The political significance of magnanimity for Hanley is thus somewhat paradoxical. It transcends base private interest, yet threatens to degenerate into “hubris and injustice” (175). In the end, he argues that Smith turned to the religious virtue of beneficence to resolve the dilemma. Beneficence overcomes the self-absorption and callousness of magnanimity by stimulating “solicitude for the well-being of others” (191). Hanley here takes us full circle to the basic project of Smith’s political economy. The wise and virtuous man seeks to improve the material conditions of the poor: “the duty of the greatest is service to the least” (203).

Why did Smith take up a defense of pagan nobility in the last edition of the TMS if he nurtured such deep misgivings about politics? Indeed, why then and not much earlier?

I wonder if we might not strengthen Hanley’s argument here by considering briefly the historical circumstances surrounding Smith’s final revisions. Hanley rightly draws attention to Smith’s political correspondence with Edmund Burke. But much more can be done with this connection. Burke resigned his office in the midst of a profound crisis of the nation. The Atlantic empire that Smith had spent so much time analyzing in The Wealth of Nations was in shambles after the American victory at Yorktown in 1781. Yet this disaster was also a moment of great opportunity for reformers.

When William Pitt the Younger took charge of the government in 1784, a new liberal era seemed at hand. Pitt and Burke led the charge to reform the East India Company. The abolitionist movement was launched by William Wilberforce and his evangelical allies. Pitt orchestrated the free trade treaty with France in 1786 and pushed for one with Ireland as well though the latter was unsuccessful. Pitt himself seemed a new breed of politician, personally austere, and an avowed opponent of luxury and corruption (Hilton, Mori).2 Pitt was probably not alone. At least one historian has argued that the British aristocracy in fact reinvented itself during the decades after Yorktown to become a service elite.3

It should come as no surprise then that Smith thought highly of Pitt and his government. He wrote to the MP Henry Beaufoy in 1786: “I think myself much honoured by the slightest mark of Mr. Pitt’s approbation. You may be assured that the long and strict friendship in which I have lived with some of his opponents, does not hinder me from discerning courage, activity, probity, and public spirit in the great outlines of his administration.”4 In another letter to Pitt’s right hand man Henry Dundas in the wake of the Regency crisis of 1788, he continued to praise the “firmness, propriety and prudence of every part of your young friend’s conduct” (CAS 318). Clearly, the sentiments were reciprocated. When Dundas invited Smith to visit his suburban villa in Wimbledon, he assured Smith that there would be “time to discuss all [sic] your Books with you every Evening” (CAS 267).

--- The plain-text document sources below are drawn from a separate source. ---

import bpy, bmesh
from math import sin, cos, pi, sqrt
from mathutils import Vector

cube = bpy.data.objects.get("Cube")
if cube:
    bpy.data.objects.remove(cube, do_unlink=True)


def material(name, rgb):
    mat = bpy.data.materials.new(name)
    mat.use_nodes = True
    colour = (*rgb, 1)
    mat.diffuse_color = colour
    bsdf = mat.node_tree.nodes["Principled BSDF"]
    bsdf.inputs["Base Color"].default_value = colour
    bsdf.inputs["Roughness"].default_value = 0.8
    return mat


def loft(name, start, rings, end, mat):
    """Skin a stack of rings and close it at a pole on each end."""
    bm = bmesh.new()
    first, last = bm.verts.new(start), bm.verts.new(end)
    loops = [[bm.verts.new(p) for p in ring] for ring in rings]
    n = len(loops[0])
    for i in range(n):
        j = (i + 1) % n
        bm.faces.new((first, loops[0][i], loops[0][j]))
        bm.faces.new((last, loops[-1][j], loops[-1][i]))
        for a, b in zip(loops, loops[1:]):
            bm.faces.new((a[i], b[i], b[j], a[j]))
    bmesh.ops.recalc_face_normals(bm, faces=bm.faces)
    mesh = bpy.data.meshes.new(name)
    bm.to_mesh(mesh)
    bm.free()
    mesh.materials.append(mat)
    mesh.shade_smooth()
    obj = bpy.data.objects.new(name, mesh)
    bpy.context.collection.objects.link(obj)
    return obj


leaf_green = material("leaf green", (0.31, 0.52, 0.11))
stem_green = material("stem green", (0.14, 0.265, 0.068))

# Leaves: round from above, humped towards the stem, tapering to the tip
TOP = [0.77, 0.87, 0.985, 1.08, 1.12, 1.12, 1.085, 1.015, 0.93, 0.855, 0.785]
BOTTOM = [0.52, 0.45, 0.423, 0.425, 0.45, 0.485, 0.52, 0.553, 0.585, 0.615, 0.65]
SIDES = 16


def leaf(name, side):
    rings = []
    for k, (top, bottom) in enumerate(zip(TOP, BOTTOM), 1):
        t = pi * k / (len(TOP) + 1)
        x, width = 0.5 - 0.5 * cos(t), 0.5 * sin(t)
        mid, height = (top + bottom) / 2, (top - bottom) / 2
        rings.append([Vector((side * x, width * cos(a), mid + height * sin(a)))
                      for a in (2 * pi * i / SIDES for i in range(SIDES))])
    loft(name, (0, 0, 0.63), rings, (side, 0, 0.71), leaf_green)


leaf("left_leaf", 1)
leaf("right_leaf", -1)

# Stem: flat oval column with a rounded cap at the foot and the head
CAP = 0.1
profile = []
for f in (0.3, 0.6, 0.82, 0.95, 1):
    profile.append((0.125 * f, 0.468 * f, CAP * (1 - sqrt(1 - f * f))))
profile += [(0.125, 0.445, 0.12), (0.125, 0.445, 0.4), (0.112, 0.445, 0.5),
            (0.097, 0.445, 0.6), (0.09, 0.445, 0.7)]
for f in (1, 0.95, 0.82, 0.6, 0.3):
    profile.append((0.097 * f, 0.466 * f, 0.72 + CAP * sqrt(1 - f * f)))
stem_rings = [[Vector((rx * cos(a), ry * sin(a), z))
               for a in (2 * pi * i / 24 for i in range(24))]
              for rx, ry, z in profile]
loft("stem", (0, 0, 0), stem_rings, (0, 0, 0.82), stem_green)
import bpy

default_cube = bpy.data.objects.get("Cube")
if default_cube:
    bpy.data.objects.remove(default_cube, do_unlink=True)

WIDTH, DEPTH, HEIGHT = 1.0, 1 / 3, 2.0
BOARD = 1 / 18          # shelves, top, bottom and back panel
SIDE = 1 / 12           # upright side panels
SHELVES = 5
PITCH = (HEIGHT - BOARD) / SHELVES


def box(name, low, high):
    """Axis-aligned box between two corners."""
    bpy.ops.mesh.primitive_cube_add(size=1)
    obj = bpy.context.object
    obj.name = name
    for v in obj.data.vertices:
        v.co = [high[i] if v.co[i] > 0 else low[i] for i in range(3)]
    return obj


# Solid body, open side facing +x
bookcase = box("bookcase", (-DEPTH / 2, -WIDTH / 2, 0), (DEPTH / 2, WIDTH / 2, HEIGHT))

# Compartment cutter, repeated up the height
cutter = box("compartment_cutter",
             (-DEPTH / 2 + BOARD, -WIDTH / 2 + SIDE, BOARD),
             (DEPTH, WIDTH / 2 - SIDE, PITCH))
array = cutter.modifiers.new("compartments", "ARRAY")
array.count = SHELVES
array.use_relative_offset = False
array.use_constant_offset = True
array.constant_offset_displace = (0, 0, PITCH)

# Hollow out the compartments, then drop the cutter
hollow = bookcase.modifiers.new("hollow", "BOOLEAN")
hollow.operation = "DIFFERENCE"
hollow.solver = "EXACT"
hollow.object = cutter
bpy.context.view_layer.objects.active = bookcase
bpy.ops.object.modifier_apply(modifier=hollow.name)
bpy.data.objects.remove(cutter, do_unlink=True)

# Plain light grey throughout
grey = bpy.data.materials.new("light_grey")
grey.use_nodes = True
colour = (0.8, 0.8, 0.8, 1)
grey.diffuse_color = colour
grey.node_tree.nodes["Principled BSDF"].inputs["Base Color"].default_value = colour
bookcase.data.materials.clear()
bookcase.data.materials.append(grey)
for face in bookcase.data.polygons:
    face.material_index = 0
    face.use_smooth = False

In short, the historical context here may provide a vital clue to Smith’s urgent wrestling in his last years with the question of how to synthesize pagan and Christian virtues. Might we not read Smith’s last revisions as an urgent commentary on the prospect and dangers of a new kind of politics: the liberal reform of empire?

  1. Samuel Fleischacker, On Adam Smith’s Wealth of Nations; a Philosophical Companion (Princeton: Princeton University Press, 2005), p. 111,115.
  2. Jennifer Mori, “The Political Theory of William Pitt the Younger,” History, Vol. 83, No. 270 (April 1998): 237-38; Boyd Hilton, A Mad, Bad, and Dangerous People? England 1783-1846 (Oxford: Oxford University Press, 2006), p. 116, 119.
  3. Linda Colley, Britons; Forging the Nation 1707-1837 (London: Pimlico, 1992), p. 168, 170.
  4. David Raynor, Adam Smith: Two Letters to Henry Beaufoy, MP, Scottish Journal of Political Economy, Vol. 43, No. 5 (November 1996): 586.